ABOUT THIS EXERCISE
Your answer should be one number: the count of lines in the data below that include "bmesh".

[[ RAW DATA, beginning ]]

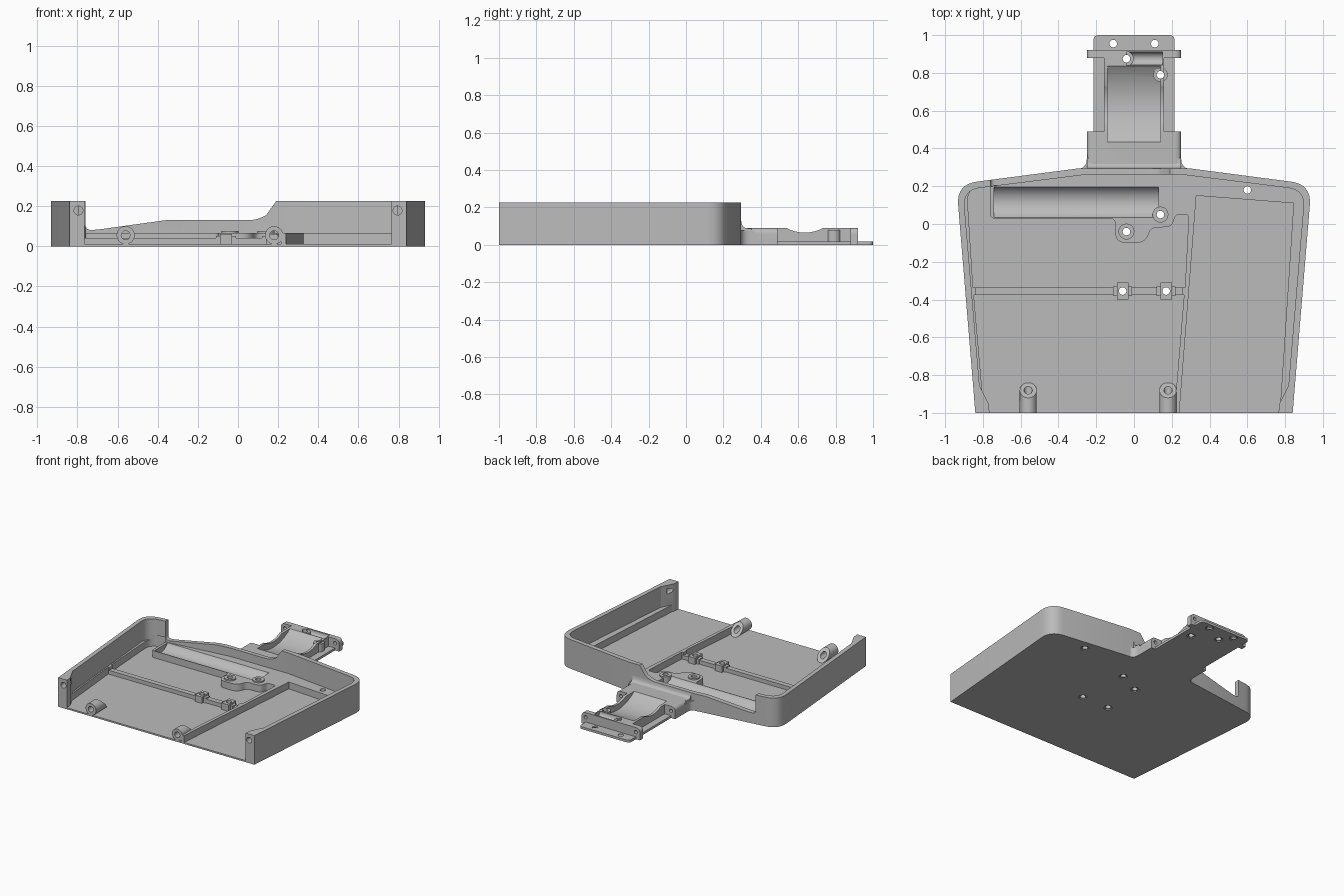
import bpy, bmesh, math
from mathutils import Vector

if "Cube" in bpy.data.objects:
    bpy.data.objects.remove(bpy.data.objects["Cube"])

grey = bpy.data.materials.new("plain grey")
grey.use_nodes = True
grey.diffuse_color = (0.5, 0.5, 0.5, 1)
grey.node_tree.nodes["Principled BSDF"].inputs["Base Color"].default_value = (0.5, 0.5, 0.5, 1)

parts, cutters = [], []
AXES = {"x": lambda u, v, w: (w, u, v), "y": lambda u, v, w: (u, w, v), "z": lambda u, v, w: (u, v, w)}


def rounded(points, steps=8):
    """Round every corner that carries a third value, the tangent length."""
    out = []
    for i, p in enumerate(points):
        c = Vector(p[:2])
        if len(p) < 3:
            out.append(c)
            continue
        a = c + (Vector(points[i - 1][:2]) - c).normalized() * p[2]
        b = c + (Vector(points[(i + 1) % len(points)][:2]) - c).normalized() * p[2]
        for k in range(steps + 1):
            t = k / steps
            out.append(a * (1 - t) ** 2 + c * 2 * t * (1 - t) + b * t * t)
    return out


def prism(name, points, lo, hi, axis="z", cutter=False):
    """Extrude a flat outline along one axis."""
    bm = bmesh.new()
    place = AXES[axis]
    outline = rounded(points)
    low = [bm.verts.new(place(p[0], p[1], lo)) for p in outline]
    high = [bm.verts.new(place(p[0], p[1], hi)) for p in outline]
    bm.faces.new(low)
    bm.faces.new(high)
    for i in range(len(low)):
        j = (i + 1) % len(low)
        bm.faces.new((low[i], low[j], high[j], high[i]))
    bmesh.ops.recalc_face_normals(bm, faces=bm.faces)
    mesh = bpy.data.meshes.new(name)
    bm.to_mesh(mesh)
    bm.free()
    obj = bpy.data.objects.new(name, mesh)
    bpy.context.collection.objects.link(obj)
    mesh.materials.append(grey)
    obj.hide_render = cutter
    (cutters if cutter else parts).append(obj)
    return obj


def rod(name, u, v, r, lo, hi, axis="z", cutter=False, sides=28):
    ring = [(u + r * math.cos(math.tau * k / sides), v + r * math.sin(math.tau * k / sides)) for k in range(sides)]
    return prism(name, ring, lo, hi, axis, cutter)


def box(name, x0, x1, y0, y1, z0, z1, cutter=False):
    return prism(name, [(x0, y0), (x1, y0), (x1, y1), (x0, y1)], z0, z1, "z", cutter)


def cut(obj, tools):
    bpy.context.view_layer.objects.active = obj
    for tool in tools:
        mod = obj.modifiers.new("cut", "BOOLEAN")
        mod.operation = "DIFFERENCE"
        mod.solver = "EXACT"
        mod.object = tool
        bpy.ops.object.modifier_apply(modifier=mod.name)


def mirrored(half):
    return half + [(-p[0],) + tuple(p[1:]) for p in reversed(half)]


# Tray body: solid outline, then hollowed
tray = prism("tray", mirrored([(0.84, -1), (0.94, 0.21, 0.11), (0.29, 0.295)]), 0, 0.225)
cavity = prism("cavity_cutter", mirrored([(0.797, -1.1), (0.905, 0.18, 0.09), (0.25, 0.262)]), 0.065, 0.3, cutter=True)
upper_pocket = prism("upper_pocket_cutter", [
    (-0.852, -0.335), (0.27, -0.335), (0.29, 0.05, 0.02), (0.22, 0.05, 0.02), (0.2, -0.015, 0.03),
    (0.09, -0.02, 0.03), (0.06, -0.1, 0.05), (-0.1, -0.1, 0.06), (-0.1, 0.03, 0.03),
    (-0.76, 0.03, 0.02), (-0.76, 0.215, 0.01), (-0.885, 0.185, 0.07)], 0.012, 0.1, cutter=True)
lower_pocket = prism("lower_pocket_cutter", [
    (-0.848, -0.375), (0.265, -0.375), (0.205, -1.1), (-0.785, -1.1)], 0.012, 0.1, cutter=True)
side_pocket = prism("side_pocket_cutter", [
    (0.33, 0.15), (0.845, 0.11), (0.765, -1.1), (0.232, -1.1)], 0.012, 0.1, cutter=True)
rib_top = box("rib_top_cutter", -0.84, 0.255, -0.4, -0.31, 0.042, 0.1, True)
trough = rod("trough_cutter", 0.115, 0.115, 0.095, -0.74, 0.13, "x", True)
wall_dip = prism("wall_dip_cutter", [
    (-0.76, 0.3), (-0.76, 0.08, 0.03), (-0.7, 0.083), (-0.36, 0.13), (0.09, 0.13, 0.04),
    (0.14, 0.155), (0.19, 0.225), (0.19, 0.3)], -1.1, 0.5, "y", True)

# Vertical screw holes with a wider recess underneath
tray_spots = [(0.6, 0.18), (-0.04, -0.04), (0.14, 0.05), (-0.06, -0.355), (0.17, -0.355)]
neck_spots = [(-0.04, 0.875), (0.14, 0.79), (-0.11, 0.955), (0.11, 0.955)]


def screw_cutters(spots):
    out = []
    for x, y in spots:
        out.append(rod("hole_cutter", x, y, 0.02, -0.1, 0.3, cutter=True))
        out.append(rod("recess_cutter", x, y, 0.03, -0.1, 0.006, cutter=True))
    return out


tray_holes, neck_holes = screw_cutters(tray_spots), screw_cutters(neck_spots)
cut(tray, [cavity, upper_pocket, lower_pocket, side_pocket, rib_top, trough, wall_dip] + tray_holes)

# Screw bosses on the shelf and blocks on the rib
for x, y in tray_spots[1:3]:
    cut(rod("shelf_boss", x, y, 0.042, 0.008, 0.075), tray_holes)
for x, y in tray_spots[3:]:
    cut(box("rib_block", x - 0.05, x + 0.05, y - 0.025, y + 0.025, 0.008, 0.05), tray_holes)
    cut(box("rib_post", x - 0.03, x + 0.03, y - 0.045, y + 0.045, 0.008, 0.062), tray_holes)

# Front tubes with sloping rear ends
for x in (-0.56, 0.18):
    tube = rod("front_tube", x, 0.055, 0.045, -1, -0.88, "y")
    for v in tube.data.vertices:
        if v.co.y > -0.95:
            v.co.y -= (v.co.z - 0.055) * 0.9
    bore = rod("bore_cutter", x, 0.055, 0.022, -1.1, -0.7, "y", True)
    cut(tube, [bore])

# Front corner posts with screw bores
for s in (-1, 1):
    post = prism("corner_post", [(s * 0.838, -1), (s * 0.765, -1), (s * 0.77, -0.95), (s * 0.815, -0.86),
                                 (s * 0.842, -0.86)], 0.008, 0.225)
    bore = rod("bore_cutter", s * 0.795, 0.178, 0.022, -1.1, -0.9, "y", True)
    cut(post, [bore])
    cut(tray, [bore])

# Neck: base plate, collar, flares, saddle block, crossbar
plate = prism("neck_plate", mirrored([(0.215, 0.28), (0.215, 1.0, 0.03)]), 0, 0.018)
shoulder = [(-0.25, 0), (0.25, 0), (0.25, 0.09, 0.035), (-0.25, 0.09, 0.035)]
collar = prism("neck_collar", shoulder, 0.27, 0.49, "y")
crossbar = prism("crossbar", shoulder, 0.88, 0.92, "y")
saddle = box("saddle_block", -0.16, 0.16, 0.47, 0.9, 0, 0.09)
for s in (-1, 1):
    prism("neck_flare", [(s * 0.22, 0.27), (s * 0.36, 0.27), (s * 0.36, 0.285), (s * 0.25, 0.295, 0.05),
                         (s * 0.25, 0.37), (s * 0.22, 0.37)], 0, 0.075)
prism("neck_ramp", [(0.28, 0.05), (0.28, 0.13), (0.295, 0.13), (0.302, 0.088, 0.03), (0.35, 0.088),
                    (0.35, 0.05)], -0.25, 0.25, "x")

channel = rod("channel_cutter", 0.635, 0.358, 0.335, -0.14, 0.14, "x", True, 72)
rail_dip = rod("rail_dip_cutter", 0.635, 0.275, 0.21, -0.3, 0.3, "x", True, 56)
slot = rod("slot_cutter", 0.875, 0.085, 0.035, -0.04, 0.15, "x", True)
pins = [rod("pin_cutter", s * 0.215, 0.055, 0.013, 0.44, 1.1, "y", True) for s in (-1, 1)]
cut(collar, [channel] + pins)
cut(saddle, [channel, rail_dip, slot] + neck_holes)
cut(crossbar, [slot] + pins + neck_holes)
cut(plate, neck_holes)
for x, y in neck_spots[:2]:
    cut(rod("neck_boss", x, y, 0.038, 0.008, 0.08), neck_holes)

# Remove helpers and smooth the curved faces
for c in cutters:
    bpy.data.objects.remove(c)
bpy.ops.object.select_all(action="DESELECT")
for p in parts:
    p.select_set(True)
bpy.context.view_layer.objects.active = tray
bpy.ops.object.shade_smooth_by_angle(angle=math.radians(30))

[[ RAW DATA, end ]]

YOUR RESPONSE
3